“We’re targeting them based on data,” Jones said. “We had to comb through a lot of data from the midterms. We looked at neighborhoods, precincts, women, men, ages. We made choices around ‘These are the areas we’re going to phone bank,’ and ‘These are the areas we’re gonna go hit in person,’ because we can get a bigger bang for the buck.”
High Touch, High Tech
A half-hour after leaving Andersonville, the Black Voters Matter van and several cars pulled into Magnolia Village, a recently renovated low-income apartment complex in Americus, the Sumter County seat. After parking, Jones greeted Dr. Brooks Robinson, the exuberant assistant principal of a local grade school.
Robinson, a tall, broad-shouldered man not yet in middle age, saw someone getting into their car and walked up the driveway to the driver’s window.

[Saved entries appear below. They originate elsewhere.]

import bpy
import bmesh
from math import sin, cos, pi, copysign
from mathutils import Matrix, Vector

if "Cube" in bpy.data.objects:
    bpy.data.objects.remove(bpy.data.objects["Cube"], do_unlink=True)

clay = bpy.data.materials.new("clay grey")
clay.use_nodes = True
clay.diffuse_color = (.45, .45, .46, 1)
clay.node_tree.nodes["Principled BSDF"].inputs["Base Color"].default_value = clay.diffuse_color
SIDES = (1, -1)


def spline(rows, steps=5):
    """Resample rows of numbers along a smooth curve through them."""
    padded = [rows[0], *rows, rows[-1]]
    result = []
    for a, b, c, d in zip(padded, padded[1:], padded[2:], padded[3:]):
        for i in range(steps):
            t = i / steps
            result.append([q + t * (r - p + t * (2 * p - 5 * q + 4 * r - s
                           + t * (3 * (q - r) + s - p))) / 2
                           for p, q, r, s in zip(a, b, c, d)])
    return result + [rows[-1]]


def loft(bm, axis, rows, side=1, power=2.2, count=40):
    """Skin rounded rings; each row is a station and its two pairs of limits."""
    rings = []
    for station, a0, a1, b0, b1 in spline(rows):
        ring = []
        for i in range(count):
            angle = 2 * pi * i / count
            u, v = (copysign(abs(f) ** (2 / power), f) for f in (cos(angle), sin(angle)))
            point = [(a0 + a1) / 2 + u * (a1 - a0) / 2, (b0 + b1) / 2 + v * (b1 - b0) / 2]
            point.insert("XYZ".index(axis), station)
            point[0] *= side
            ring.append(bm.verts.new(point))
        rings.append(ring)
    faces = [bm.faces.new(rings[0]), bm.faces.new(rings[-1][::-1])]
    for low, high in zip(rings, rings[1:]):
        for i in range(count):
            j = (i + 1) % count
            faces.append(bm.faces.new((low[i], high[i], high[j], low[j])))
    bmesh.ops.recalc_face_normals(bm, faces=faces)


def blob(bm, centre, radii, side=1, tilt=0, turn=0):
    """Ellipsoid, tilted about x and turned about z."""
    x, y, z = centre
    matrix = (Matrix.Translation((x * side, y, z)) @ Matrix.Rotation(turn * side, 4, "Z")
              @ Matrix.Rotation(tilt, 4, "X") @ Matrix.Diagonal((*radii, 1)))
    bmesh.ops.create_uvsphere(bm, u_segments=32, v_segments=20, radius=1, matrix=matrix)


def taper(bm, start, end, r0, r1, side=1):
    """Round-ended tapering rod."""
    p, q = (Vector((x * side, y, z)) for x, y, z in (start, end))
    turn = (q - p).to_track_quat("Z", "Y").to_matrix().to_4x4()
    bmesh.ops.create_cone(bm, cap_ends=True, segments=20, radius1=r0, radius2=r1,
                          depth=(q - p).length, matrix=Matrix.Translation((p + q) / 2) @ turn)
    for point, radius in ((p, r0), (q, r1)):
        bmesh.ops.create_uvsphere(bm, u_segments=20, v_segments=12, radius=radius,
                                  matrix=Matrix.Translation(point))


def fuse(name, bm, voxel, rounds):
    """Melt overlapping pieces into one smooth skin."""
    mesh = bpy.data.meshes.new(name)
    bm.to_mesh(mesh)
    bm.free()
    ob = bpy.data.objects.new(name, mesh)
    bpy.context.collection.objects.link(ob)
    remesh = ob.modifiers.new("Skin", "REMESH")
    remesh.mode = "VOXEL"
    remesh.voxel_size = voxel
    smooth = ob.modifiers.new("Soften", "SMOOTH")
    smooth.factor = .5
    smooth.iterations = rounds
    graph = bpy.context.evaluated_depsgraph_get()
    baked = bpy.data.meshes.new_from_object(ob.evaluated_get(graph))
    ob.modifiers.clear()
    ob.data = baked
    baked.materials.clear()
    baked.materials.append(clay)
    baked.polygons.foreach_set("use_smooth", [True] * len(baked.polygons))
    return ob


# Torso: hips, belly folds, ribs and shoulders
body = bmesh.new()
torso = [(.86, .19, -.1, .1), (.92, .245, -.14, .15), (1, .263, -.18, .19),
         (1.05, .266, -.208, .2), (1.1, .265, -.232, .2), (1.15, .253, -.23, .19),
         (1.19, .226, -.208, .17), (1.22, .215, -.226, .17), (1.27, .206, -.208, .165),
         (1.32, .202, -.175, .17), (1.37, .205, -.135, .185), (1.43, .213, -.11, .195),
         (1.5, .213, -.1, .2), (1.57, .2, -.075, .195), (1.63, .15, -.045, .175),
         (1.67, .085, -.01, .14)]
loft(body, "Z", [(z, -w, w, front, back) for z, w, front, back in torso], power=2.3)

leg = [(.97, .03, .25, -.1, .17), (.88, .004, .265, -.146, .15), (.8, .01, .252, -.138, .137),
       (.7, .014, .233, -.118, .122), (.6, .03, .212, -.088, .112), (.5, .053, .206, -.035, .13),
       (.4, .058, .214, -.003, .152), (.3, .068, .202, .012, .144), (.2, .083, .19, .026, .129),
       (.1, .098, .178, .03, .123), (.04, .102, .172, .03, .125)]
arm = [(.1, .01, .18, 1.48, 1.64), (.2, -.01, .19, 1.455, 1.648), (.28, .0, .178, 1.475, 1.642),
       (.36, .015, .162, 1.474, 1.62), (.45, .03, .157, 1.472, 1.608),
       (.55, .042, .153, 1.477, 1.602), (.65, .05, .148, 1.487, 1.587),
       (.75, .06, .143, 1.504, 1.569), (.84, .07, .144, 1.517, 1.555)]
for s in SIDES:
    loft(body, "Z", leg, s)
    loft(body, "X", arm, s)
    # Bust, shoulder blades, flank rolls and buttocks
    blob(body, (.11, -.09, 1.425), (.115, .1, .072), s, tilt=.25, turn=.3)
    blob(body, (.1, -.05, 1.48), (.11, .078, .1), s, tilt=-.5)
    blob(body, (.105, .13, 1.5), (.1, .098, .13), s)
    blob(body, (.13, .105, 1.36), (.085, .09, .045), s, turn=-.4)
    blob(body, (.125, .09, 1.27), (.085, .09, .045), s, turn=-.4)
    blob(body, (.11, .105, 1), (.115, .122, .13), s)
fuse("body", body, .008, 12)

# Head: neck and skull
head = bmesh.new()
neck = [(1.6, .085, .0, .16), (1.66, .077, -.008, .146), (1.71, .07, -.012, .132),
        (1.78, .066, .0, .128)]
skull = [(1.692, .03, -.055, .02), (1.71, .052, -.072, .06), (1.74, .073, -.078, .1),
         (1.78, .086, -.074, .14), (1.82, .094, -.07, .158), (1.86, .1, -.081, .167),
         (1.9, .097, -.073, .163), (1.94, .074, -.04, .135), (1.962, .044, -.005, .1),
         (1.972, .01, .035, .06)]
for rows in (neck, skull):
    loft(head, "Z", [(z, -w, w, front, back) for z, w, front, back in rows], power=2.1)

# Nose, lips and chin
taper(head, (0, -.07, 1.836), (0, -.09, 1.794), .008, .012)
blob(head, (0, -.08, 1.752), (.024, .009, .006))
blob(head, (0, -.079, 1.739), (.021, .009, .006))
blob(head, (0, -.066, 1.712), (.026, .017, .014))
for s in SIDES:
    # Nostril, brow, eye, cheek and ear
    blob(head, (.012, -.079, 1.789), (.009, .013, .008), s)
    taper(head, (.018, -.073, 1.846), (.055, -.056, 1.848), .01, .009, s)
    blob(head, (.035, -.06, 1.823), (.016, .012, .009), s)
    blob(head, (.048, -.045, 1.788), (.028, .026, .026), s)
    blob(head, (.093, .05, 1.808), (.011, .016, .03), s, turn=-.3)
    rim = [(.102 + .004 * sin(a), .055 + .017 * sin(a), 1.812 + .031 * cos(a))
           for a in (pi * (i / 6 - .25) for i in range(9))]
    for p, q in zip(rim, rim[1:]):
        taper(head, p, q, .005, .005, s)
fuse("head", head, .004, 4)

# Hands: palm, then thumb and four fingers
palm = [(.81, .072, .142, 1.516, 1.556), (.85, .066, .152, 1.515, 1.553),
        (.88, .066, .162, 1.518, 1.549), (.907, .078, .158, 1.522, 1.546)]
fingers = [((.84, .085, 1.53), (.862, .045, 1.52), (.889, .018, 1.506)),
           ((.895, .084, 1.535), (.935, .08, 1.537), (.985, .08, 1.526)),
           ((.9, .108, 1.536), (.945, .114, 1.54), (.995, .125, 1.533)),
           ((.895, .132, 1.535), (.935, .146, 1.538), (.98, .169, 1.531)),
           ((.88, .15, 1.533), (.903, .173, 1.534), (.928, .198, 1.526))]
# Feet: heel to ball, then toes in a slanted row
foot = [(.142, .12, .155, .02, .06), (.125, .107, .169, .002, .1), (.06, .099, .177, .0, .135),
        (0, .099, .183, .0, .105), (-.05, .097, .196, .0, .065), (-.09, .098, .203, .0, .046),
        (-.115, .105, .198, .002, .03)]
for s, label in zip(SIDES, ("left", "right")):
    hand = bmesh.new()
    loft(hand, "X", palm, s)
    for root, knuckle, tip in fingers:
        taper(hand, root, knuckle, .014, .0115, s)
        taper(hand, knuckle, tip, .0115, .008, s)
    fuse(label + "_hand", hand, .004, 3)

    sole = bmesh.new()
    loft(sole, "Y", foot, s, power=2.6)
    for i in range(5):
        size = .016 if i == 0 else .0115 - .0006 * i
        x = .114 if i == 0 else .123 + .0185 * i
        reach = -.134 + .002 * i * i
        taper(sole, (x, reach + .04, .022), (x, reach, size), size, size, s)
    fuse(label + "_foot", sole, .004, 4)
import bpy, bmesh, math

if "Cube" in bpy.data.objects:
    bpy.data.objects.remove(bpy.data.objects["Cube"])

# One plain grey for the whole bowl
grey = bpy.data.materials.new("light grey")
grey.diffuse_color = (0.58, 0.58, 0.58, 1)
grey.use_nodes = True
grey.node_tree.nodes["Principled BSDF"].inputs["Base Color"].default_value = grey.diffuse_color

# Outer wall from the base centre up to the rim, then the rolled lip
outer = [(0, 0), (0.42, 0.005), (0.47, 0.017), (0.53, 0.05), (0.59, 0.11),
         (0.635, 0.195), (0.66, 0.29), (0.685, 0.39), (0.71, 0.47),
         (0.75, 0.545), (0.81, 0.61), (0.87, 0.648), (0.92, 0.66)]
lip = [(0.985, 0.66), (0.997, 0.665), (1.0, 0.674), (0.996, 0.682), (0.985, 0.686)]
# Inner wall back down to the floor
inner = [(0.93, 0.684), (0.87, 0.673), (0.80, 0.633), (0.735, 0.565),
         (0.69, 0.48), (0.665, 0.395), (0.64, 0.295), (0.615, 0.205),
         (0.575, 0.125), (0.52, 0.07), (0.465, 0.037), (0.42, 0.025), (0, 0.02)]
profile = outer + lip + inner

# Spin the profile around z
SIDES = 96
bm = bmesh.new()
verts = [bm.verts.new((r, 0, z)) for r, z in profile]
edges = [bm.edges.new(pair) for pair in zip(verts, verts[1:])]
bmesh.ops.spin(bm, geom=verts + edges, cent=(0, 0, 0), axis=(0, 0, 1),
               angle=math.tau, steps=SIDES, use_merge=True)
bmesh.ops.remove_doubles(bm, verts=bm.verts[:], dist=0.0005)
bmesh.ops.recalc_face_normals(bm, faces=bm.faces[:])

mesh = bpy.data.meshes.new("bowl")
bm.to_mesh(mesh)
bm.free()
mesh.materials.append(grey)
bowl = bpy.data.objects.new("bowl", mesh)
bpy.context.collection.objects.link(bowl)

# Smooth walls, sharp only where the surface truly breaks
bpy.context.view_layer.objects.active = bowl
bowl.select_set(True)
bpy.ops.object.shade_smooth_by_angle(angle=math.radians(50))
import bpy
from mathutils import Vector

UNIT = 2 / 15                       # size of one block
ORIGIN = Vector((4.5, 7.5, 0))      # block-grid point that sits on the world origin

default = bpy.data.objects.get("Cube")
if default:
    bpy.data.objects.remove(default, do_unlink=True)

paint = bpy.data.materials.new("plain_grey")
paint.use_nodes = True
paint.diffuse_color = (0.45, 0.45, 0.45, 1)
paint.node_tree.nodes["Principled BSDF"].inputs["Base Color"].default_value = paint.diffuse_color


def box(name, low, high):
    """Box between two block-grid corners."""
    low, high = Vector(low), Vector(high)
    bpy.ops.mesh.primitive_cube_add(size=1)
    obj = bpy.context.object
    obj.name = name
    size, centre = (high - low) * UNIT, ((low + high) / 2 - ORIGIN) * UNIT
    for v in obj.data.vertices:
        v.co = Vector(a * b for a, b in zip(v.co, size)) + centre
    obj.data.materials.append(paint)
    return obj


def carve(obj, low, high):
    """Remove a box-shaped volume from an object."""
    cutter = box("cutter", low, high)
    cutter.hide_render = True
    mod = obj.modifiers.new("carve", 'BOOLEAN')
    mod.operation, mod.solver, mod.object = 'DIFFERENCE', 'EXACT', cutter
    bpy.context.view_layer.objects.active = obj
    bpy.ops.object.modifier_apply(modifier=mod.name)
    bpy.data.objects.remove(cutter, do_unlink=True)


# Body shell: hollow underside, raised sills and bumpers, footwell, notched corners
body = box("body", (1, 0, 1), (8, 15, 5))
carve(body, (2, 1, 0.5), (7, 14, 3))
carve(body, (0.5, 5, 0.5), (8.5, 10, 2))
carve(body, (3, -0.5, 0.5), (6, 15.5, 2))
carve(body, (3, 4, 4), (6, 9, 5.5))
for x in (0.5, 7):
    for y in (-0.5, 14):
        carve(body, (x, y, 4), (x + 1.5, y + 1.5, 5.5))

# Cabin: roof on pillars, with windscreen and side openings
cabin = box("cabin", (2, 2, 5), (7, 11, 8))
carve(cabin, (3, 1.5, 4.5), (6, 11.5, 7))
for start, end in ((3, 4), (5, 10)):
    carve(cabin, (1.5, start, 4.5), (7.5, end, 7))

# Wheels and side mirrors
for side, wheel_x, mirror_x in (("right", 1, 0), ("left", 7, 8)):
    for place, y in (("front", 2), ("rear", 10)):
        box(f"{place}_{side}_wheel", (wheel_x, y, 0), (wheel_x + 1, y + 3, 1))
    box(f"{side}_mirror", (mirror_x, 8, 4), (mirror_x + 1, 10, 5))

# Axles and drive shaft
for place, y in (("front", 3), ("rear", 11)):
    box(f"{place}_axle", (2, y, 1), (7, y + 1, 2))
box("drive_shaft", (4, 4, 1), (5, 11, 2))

“How you doing sir? We want to give you some information about voting… Are you planning to vote,” he began. When the man tentatively replied, “Uh, I might,” – which probably meant that he wasn’t – Robinson took another tact.
“Do I know you? Where do you know me from,” he asked, taking a friendlier and a less business-like tone. Cedric Hurley, 37, replied, “from school.”
“Alright, you gotta go vote,” Robinson said.
Robinson asked Hurley if he was registered and when he last voted. Hurley didn’t quite remember. Robinson said he could check. He asked if Hurley wanted to use his phone to go to a state website to find out. Jones joined the conversation.
“It’s real simple,” she said, asking Hurley if she could use his phone for a minute. She entered the initial of his first name, last name, county, and date of birth.
“Yes! Your name’s Cedric, isn’t it? You’re registered,” she said. “You can go this week for early voting. Take your ID.”
But then Jones paused. She saw that Hurley was listed as an inactive voter, which meant that he had not voted in several years. She explained what that meant.
“You just go down here, to the old Sumter County fairground, tomorrow, Thursday or Friday. Take your ID. You can vote. They’ll just lift that immediately off and make you active again,” Jones said.
“You want me to go with you, Cedric?” Robinson asked. “Oh no,” he replied.
This personal touch, known as relational organizing, and tools such as checking one’s voter registration status online, have evolved since 2020, when Georgia’s two U.S. Senate contests also went into runoffs.
In 2020’s election and runoffs, a coalition of older civil rights groups led by NAACP Atlanta and newer groups such as Black Voters Matter made a deliberate effort to collaborate – instead of duplicating efforts. Other civic groups, such as Black fraternities and sororities, and professional organizations such as the Masons, who have chapters across the state, participated.
In 2022, those efforts have grown. In urban areas, such as the counties around Atlanta, groups like the Center for Common Ground have identified every precinct where at least 40 percent of registered Black voters have voted, said Monica Brown, Ph.D., a social science researcher leading that effort.
Metro Atlanta’s Cobb County was her top priority. “They have the most ‘super voters,’ but they also have the most inactive voters,” Brown said, interviewed in a parking lot after giving volunteers door hangers to put up in underperforming precincts. The literature listed voting options, locations, instructions, numbers to call for rides and other help, as well as issues that mattered to more suburban voters.
In southwest Georgia, where there were fewer voters, Jones said the targeting was different. She focused on reaching voters in county commissioner districts. That would “hold the line” for the Senate runoffs and nurture a base to elect more responsive representatives in future local and state elections.
“We’ve got a strategy,” she said. “I believe it will work.”
Steven Rosenfeld is the editor and chief correspondent of Voting Booth, a project of the Independent Media Institute. He has reported for National Public Radio, Marketplace, and Christian Science Monitor Radio, as well as a wide range of progressive publications including Salon, AlterNet, The American Prospect, and many others.